As Steven Fletcher was stretchered off during Scotland's 2-1 defeat to Wales on Friday evening, the panic began to set in. Sunderland fans, who had already watched their side slip further and further into the relegation mire, now had to cope with the loss of their star striker in the crucial end of season run-in, with few options remaining at the club up front.
It doesn't help that the man who will replace Fletcher up top has been seriously under performing since his arrival in January. In many ways, Danny Graham's transfer seemed like an odd one at the time. In signing a goalscorer, who was adept at holding the ball and who preferred to play as a sole striker, the club hadn't really signed anything different to what they already had. Spending 5 million pound on Graham seemed like a waste of money, which could have been better spend elsewhere in the team, especially when Sunderland had Connor Wickham, Ji and Frazier Campbell as back-up; players who could offer something a little bit different from Fletcher. Furthermore, there was the added factor of the controversy around comments Graham had made previously about his Geordie roots, leading to mistrust from certain sections of the fans.

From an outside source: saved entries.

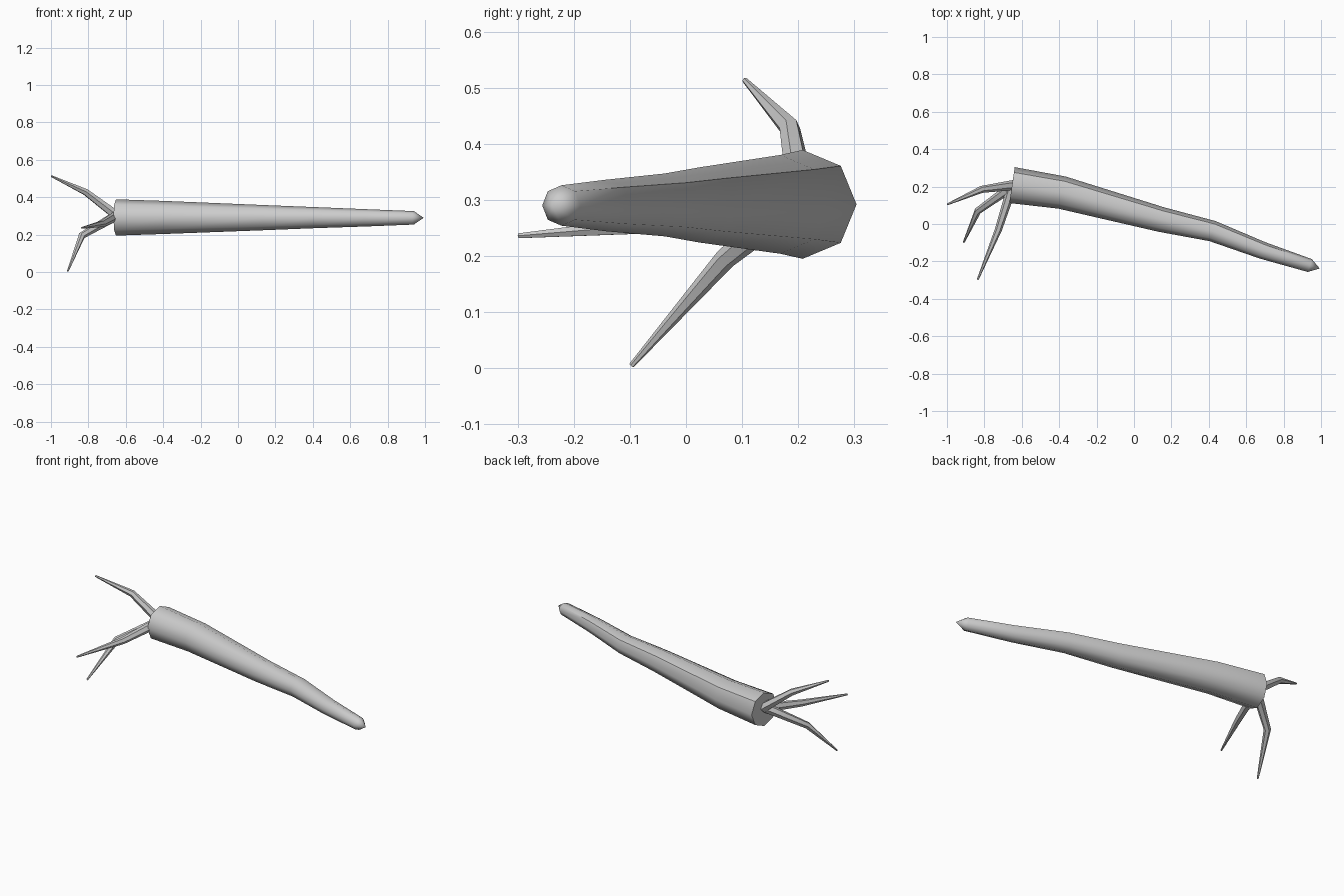
import bpy, bmesh, math
from mathutils import Vector

if "Cube" in bpy.data.objects:
    bpy.data.objects.remove(bpy.data.objects["Cube"])


def taper(name, stations, sides, tip=None, crease=()):
    """Skin a tapered tube through (point, radius) stations, closed at both ends."""
    pts = [Vector(p) for p, r in stations]
    bm = bmesh.new()
    rings = []
    for i, (p, r) in enumerate(stations):
        d = (pts[min(i + 1, len(pts) - 1)] - pts[max(i - 1, 0)]).normalized()
        side = d.cross(Vector((0, 0, 1))).normalized()
        up = side.cross(d)
        rings.append([bm.verts.new(pts[i] + r * (math.cos(a) * side + math.sin(a) * up))
                      for a in (2 * math.pi * k / sides for k in range(sides))])
    for a, b in zip(rings, rings[1:]):
        for k in range(sides):
            n = (k + 1) % sides
            bm.faces.new((a[k], a[n], b[n], b[k]))
    bm.faces.new(rings[0])
    if tip:
        t = bm.verts.new(tip)
        for k in range(sides):
            bm.faces.new((rings[-1][k], rings[-1][(k + 1) % sides], t))
    else:
        bm.faces.new(rings[-1])
    bmesh.ops.recalc_face_normals(bm, faces=bm.faces)
    for f in bm.faces:
        f.smooth = True
    for e in bm.edges:
        if e.calc_face_angle(0) > math.radians(55):
            e.smooth = False
    # lengthwise creases along the back of the shaft
    for k in crease:
        for a, b in zip(rings, rings[1:]):
            bm.edges.get((a[k], b[k])).smooth = False
    me = bpy.data.meshes.new(name)
    bm.to_mesh(me)
    bm.free()
    ob = bpy.data.objects.new(name, me)
    bpy.context.collection.objects.link(ob)
    return ob


# main shaft, gently bent and narrowing to a blunt point
taper("shaft", [((-0.652, 0.208, 0.292), 0.097),
                ((-0.385, 0.168, 0.292), 0.088),
                ((0.145, 0.024, 0.291), 0.067),
                ((0.42, -0.038, 0.291), 0.056),
                ((0.69, -0.142, 0.290), 0.046),
                ((0.94, -0.222, 0.290), 0.036)],
      8, tip=(0.993, -0.238, 0.29), crease=(3,))

# three thin bent twigs sprouting from the thick end
twigs = {
    "upper_twig": [(-0.645, 0.208, 0.300), (-0.815, 0.185, 0.428), (-0.998, 0.105, 0.513)],
    "lower_twig": [(-0.645, 0.205, 0.305), (-0.835, 0.070, 0.195), (-0.910, -0.097, 0.005)],
    "side_twig": [(-0.650, 0.205, 0.300), (-0.725, -0.030, 0.258), (-0.836, -0.298, 0.236)],
}
for name, path in twigs.items():
    taper(name, list(zip(path, (0.027, 0.019, 0.005))), 6)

The former Swansea man hasn't done anything to help his cause since; he has yet to score for his new club, and has looked sluggish and out of shape. To be fair Graham hasn't had the chance to play his natural game as a lone striker yet, and has so far been forced into a 4-4-2 to fight for space with the similar Fletcher. With the Scotsman potentially out for the rest of the season, now is the time for Graham to prove his worth and redeem himself in the eyes of supporters.
We can presume that O'Neill will ditch the 4-4-2 used in previous games, possibly reverting back to the 4-4-1-1 favoured earlier in the season, with Graham allowed to play as the lone striker ahead of Stephane Sessegnon. This was a similar role to that performed by the the forward during his successful first season at Swansea last year. Playing in front of a creative midfielder in Gylfi Sigurdsson for most of the season, and flanked by wingers Nathan Dyer and Scott Sinclair, the set-up wasn't all that different to the one used by Sunderland. The striker managed a very credible 12 Premier League goals for the Swans, the same scored by Fletcher for Wolves in the same season, suggesting that, if the set-up his right, he can be a very effective player. With Graham given the chance to perform in his preferred role, there are no excuses now if he continues his poor form. He simply must show he was worth the fee payed for him.
It's not just the fans who will sweating over the form of Graham of course. Martin O'Neill needs his new signing to start performing. In putting his faith in the striker ahead of the popular Connor Wickham, the Northern Irishman has put himself at odds with a great deal of the club's fanbase, and therefore needs Graham's transfer to pay off. He has received strong criticism for his January dealings; as well as Graham he's brought in the hit and miss Alfred N'Diaye, and was fooled into signing Kader Mangane, a footballer who doesn't even exist. Furthermore, the risky decision to let half the strike force leave in January now looks like a huge mistake with Fletcher injured and Sunderland left struggling for forwards.
If Danny Graham can come into the side and fire Sunderland to safety, it would not only prove the 5 millions pounds spent on him was completely worth it, it will also go some way to vindicating his manager in the eyes of supporters. It will prove that O'Neill's gamble in letting so many players go was the correct one. It will show that spending such a fee on a player who wasn't really any different to what the club already had was actually a very shrewd move. If, on the other hand Graham continues his poor form, despite playing in his natural role, it would raise serious concerns, not just about O'Neill's ability to keep Sunderland in the league, but also his judgement in the transfer market ahead of a summer of squad rebuilding. It could be said that the fates of Danny Graham and Martin O'Neill at the are intrinsically linked.
If Graham can show that he's a more than adequate replacement for Steven Fletcher, and help the club retain their Premier League status he will have proven himself to the fans. If he succeeds, then it will have been a shrewd move from O'Neill to bring the striker in. Of course there are other reasons to be unsure of the Northern Irishman, but if he's gotten this decision right, despite the reservations of supporters, he will take a giant leap in proving he's the right man to take Sunderland forward.